I was working with a client last week that is two months into an organizational effort to "raise their game." The leadership team is working on setting a clear vision for the five-year plan; holding people accountable to higher performance and new roles; and focusing its effort on a limited number of high priority projects. The organization is clearly on a journey and so I thought it best to remind them of what to pack to make the trip highly successful. Your company may be on a similar journey so here are my travel tips.
Sense of humor
Like a great pair of versatile travel pants, you will use your sense of humor in many different situations. A sense of humor is indispensable in adding a degree of levity to those inevitable crucial conversations. It also helps us keep things in perspective since very few businesses deal in life-and-death situations. It helps us avoid dwelling on the negative and opens our minds to possibilities. Don't leave home without it.
A clear and compelling picture in your mind of your future
Yes, you need a vision but don't confuse with this a goal.
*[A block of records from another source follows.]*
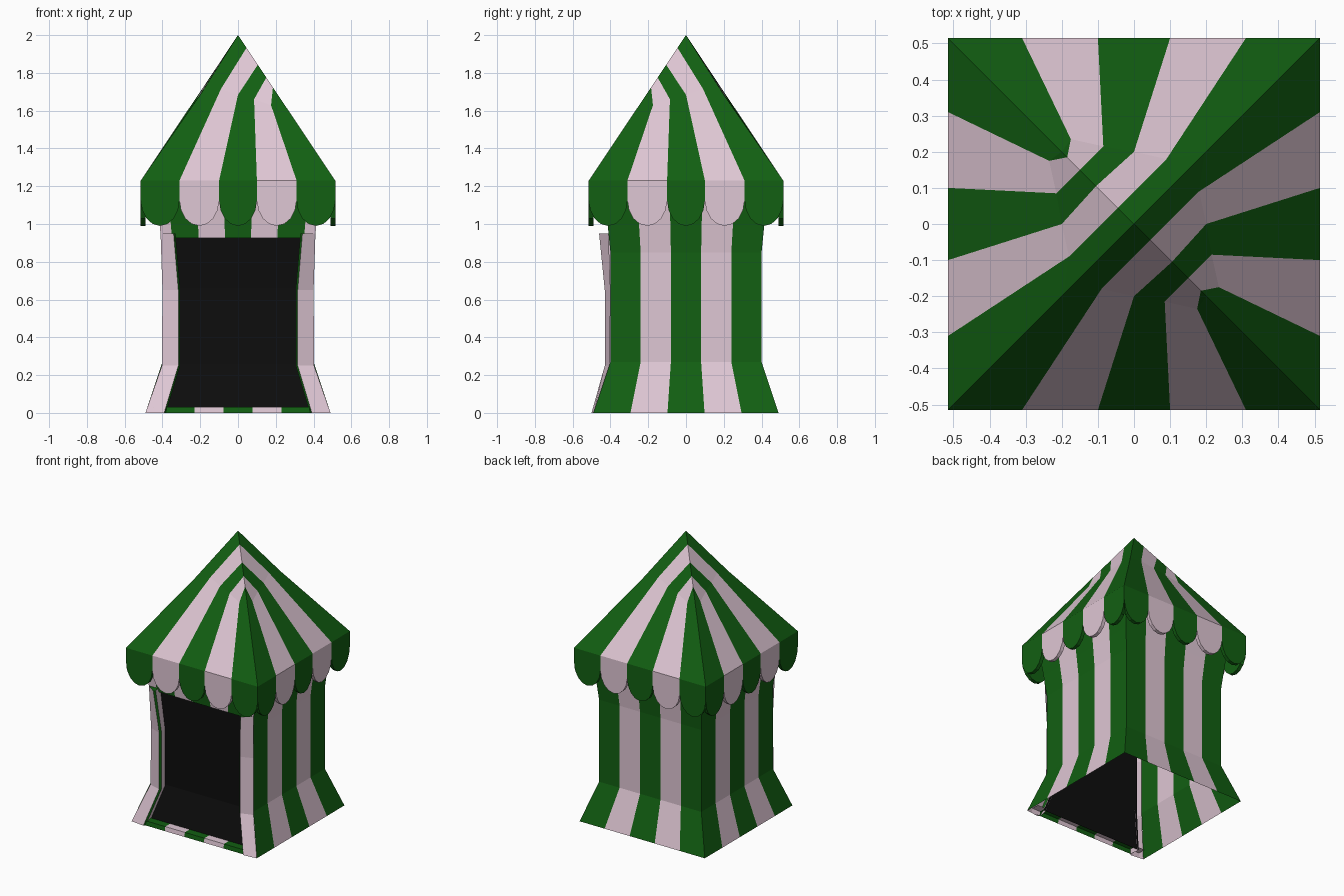
import bpy, bmesh, math

if "Cube" in bpy.data.objects:
    bpy.data.objects.remove(bpy.data.objects["Cube"])


def material(name, rgb):
    m = bpy.data.materials.new(name)
    m.diffuse_color = (*rgb, 1)
    m.use_nodes = True
    m.node_tree.nodes["Principled BSDF"].inputs["Base Color"].default_value = m.diffuse_color
    return m


MATS = [material("green", (0.006, 0.115, 0.006)),
        material("pale_pink", (0.74, 0.57, 0.66)),
        material("black", (0.004, 0.004, 0.004))]
GREEN, PINK, BLACK = 0, 1, 2


def build(name, faces):
    """faces: list of (points, colour index)"""
    bm = bmesh.new()
    for pts, col in faces:
        clean = []
        for p in pts:
            if not clean or max(abs(a - b) for a, b in zip(p, clean[-1])) > 1e-5:
                clean.append(p)
        if len(clean) > 2:
            bm.faces.new([bm.verts.new(p) for p in clean]).material_index = col
    bmesh.ops.remove_doubles(bm, verts=bm.verts, dist=1e-4)
    bmesh.ops.recalc_face_normals(bm, faces=bm.faces)
    me = bpy.data.meshes.new(name)
    bm.to_mesh(me)
    bm.free()
    for m in MATS:
        me.materials.append(m)
    ob = bpy.data.objects.new(name, me)
    bpy.context.collection.objects.link(ob)
    return ob


def strip(a, b, col):
    """ribbon of quads between two point rows"""
    return [((a[i], a[i + 1], b[i + 1], b[i]), col) for i in range(len(a) - 1)]


def quarter(k, p):
    """rotate a front-side point k quarter turns"""
    x, y, z = p
    for _ in range(k):
        x, y = -y, x
    return (x, y, z)


# striped canvas walls: right, back and left
PROFILE = [(0, .49), (.27, .40), (.85, .40), (1.0, .415), (1.22, .44)]
FIVE = [-1, -.6, -.2, .2, .6, 1]
for k, name in ((1, "right_wall"), (2, "back_wall"), (3, "left_wall")):
    faces = []
    for i in range(5):
        rows = [[quarter(k, (f * h, -h, z)) for z, h in PROFILE] for f in FIVE[i:i + 2]]
        faces += strip(rows[0], rows[1], i % 2)
    build(name, faces)

# striped band over the doorway and threshold under it
SEVEN = [-1, -.857, -.51, -.17, .17, .51, .857, 1]
lintel, sill = [], []
for i in range(7):
    f, g = SEVEN[i:i + 2]
    col = 1 - i % 2
    top = [(.925, .408), (1.0, .415), (1.22, .44)]
    lintel += strip([(f * h, -h, z) for z, h in top], [(g * h, -h, z) for z, h in top], col)
    path = [(0, .49), (.03, .485), (.03, .43)]
    sill += strip([(f * .45, -h, z) for z, h in path], [(g * .45, -h, z) for z, h in path], col)
build("door_lintel", lintel)
build("door_sill", sill)

# door flaps: pink outside, thin green hem, pink reveal
Z = [0, .25, .65, .95]
OUTER = [.49, .403, .40, .41]
INNER = [(.385, .50), (.31, .43), (.31, .43), (.335, .46)]
BACK = [.43, .365, .365, .385]
for s, name in ((-1, "left_door_flap"), (1, "right_door_flap")):
    out = [(s * o, -o, z) for o, z in zip(OUTER, Z)]
    hem = [(s * (x + .006), -y, z) for (x, y), z in zip(INNER, Z)]
    inn = [(s * (x - .004), -y + .012, z) for (x, y), z in zip(INNER, Z)]
    back = [(s * (x + .005), -b, z) for (x, y), b, z in zip(INNER, BACK, Z)]
    build(name, strip(out, hem, PINK) + strip(hem, inn, GREEN) + strip(inn, back, PINK)
          + [((out[3], hem[3], inn[3], back[3]), GREEN)])

# dark doorway panel
HALF = [.40, .33, .33, .35]
build("doorway_panel", strip([(-w, -b, z + .01) for w, b, z in zip(HALF, BACK, Z)],
                             [(w, -b, z + .01) for w, b, z in zip(HALF, BACK, Z)], BLACK))

# peaked roof, stripes swept toward one pair of ridges; rows are (across, distance out, height)
R, EAVE = .515, 1.23
SLOPE = (2 - EAVE) / R
eave = [(u, R, EAVE) for u in (-R, -.31, -.10, .10, .31, R)]
mid = [(u, d, 2 - d * 1.58) for u, d in
       ((-.195, .195), (-.09, .18), (0, .2), (.085, .215), (.175, .235))]
mid.append((.20, .20, 2 - .20 * SLOPE))
peak = [(t, t, 2 - t * SLOPE) for t in (0, .045, .105, .15, .185, .20)]
SIDES = [lambda u, d: (u, -d), lambda u, d: (d, -u),
         lambda u, d: (-u, d), lambda u, d: (-d, u)]
faces = []
for side in SIDES:
    rows = [[(*side(u, d), z) for u, d, z in row] for row in (eave, mid, peak)]
    for i in range(5):
        for a, b in ((rows[0], rows[1]), (rows[1], rows[2])):
            faces.append(((a[i], a[i + 1], b[i + 1], b[i]), i % 2))
build("roof", faces)

# scalloped valance with thickness
EDGES = [-R, -.31, -.10, .10, .31, R]
NAMES = ["front", "right", "back", "left"]
for k in range(4):
    faces = []
    for i in range(5):
        a, b = EDGES[i], EDGES[i + 1]
        c, r = (a + b) / 2, (b - a) / 2
        outline = [(a, EAVE), (b, EAVE)]
        for j in range(9):
            t = math.pi * j / 8
            outline.append((c + r * math.cos(t), 1.125 - .135 * math.sin(t)))
        lim = R - .025
        front = [quarter(k, (x, -R, z)) for x, z in outline]
        rear = [quarter(k, (max(-lim, min(lim, x)), -lim, z)) for x, z in outline]
        faces += [(front, i % 2), (rear, i % 2)]
        n = len(outline)
        faces += [((front[j], front[(j + 1) % n], rear[(j + 1) % n], rear[j]), i % 2)
                  for j in range(1, n - 1)]
    build(NAMES[k] + "_valance", faces)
Goals are left-brain, a vision is right-brain. The more compelling your vision is to you, the greater the chance it will pull you through a lot of the b.s. and obstacles headed your way. If your vision is more like a hope or emotional stirring, you will find out the hard way how useless those versions are to you when you come up against the looming brick walls.
Fierce time management
There are people who steal your time. You know who they are. And they think nothing of it. They are thieves. Worse than thieves, they are murderers of your time because once they take your time, you can never get it back. Is that acceptable to you? If so, re-visit your vision because it's sounding more like a wish if you're willing to let others mess with your time. (I hope I'm making you angry.) If you've had enough, the first step in raising your game is to set boundaries and expectations with those who slay your time. Maintain a sharp focus on your vision, prioritize all the demands others place on your time, and learn to say "no" (or at least negotiate) when new demands appear.
Low tolerance for b.s. and high drive to do something about it
When you are highly motivated to raise the game of your organization, you will find you don't have the time to put up with the usual b.s. that some people are very good at generating. When we're happy with the status quo, we usually tolerate more b.s. because we suspect dealing with it with prove troublesome to maintaining the peace. But when you're looking to raise your game, ignoring the b.s. is a luxury you can no longer afford. You hear yourself saying, "I don't have time for this" and find yourself addressing the issue sooner than later. When once you may have ignored it, now you're honest with yourself and admit, "it won't go away until I deal with it."
What else would you add to the packing list?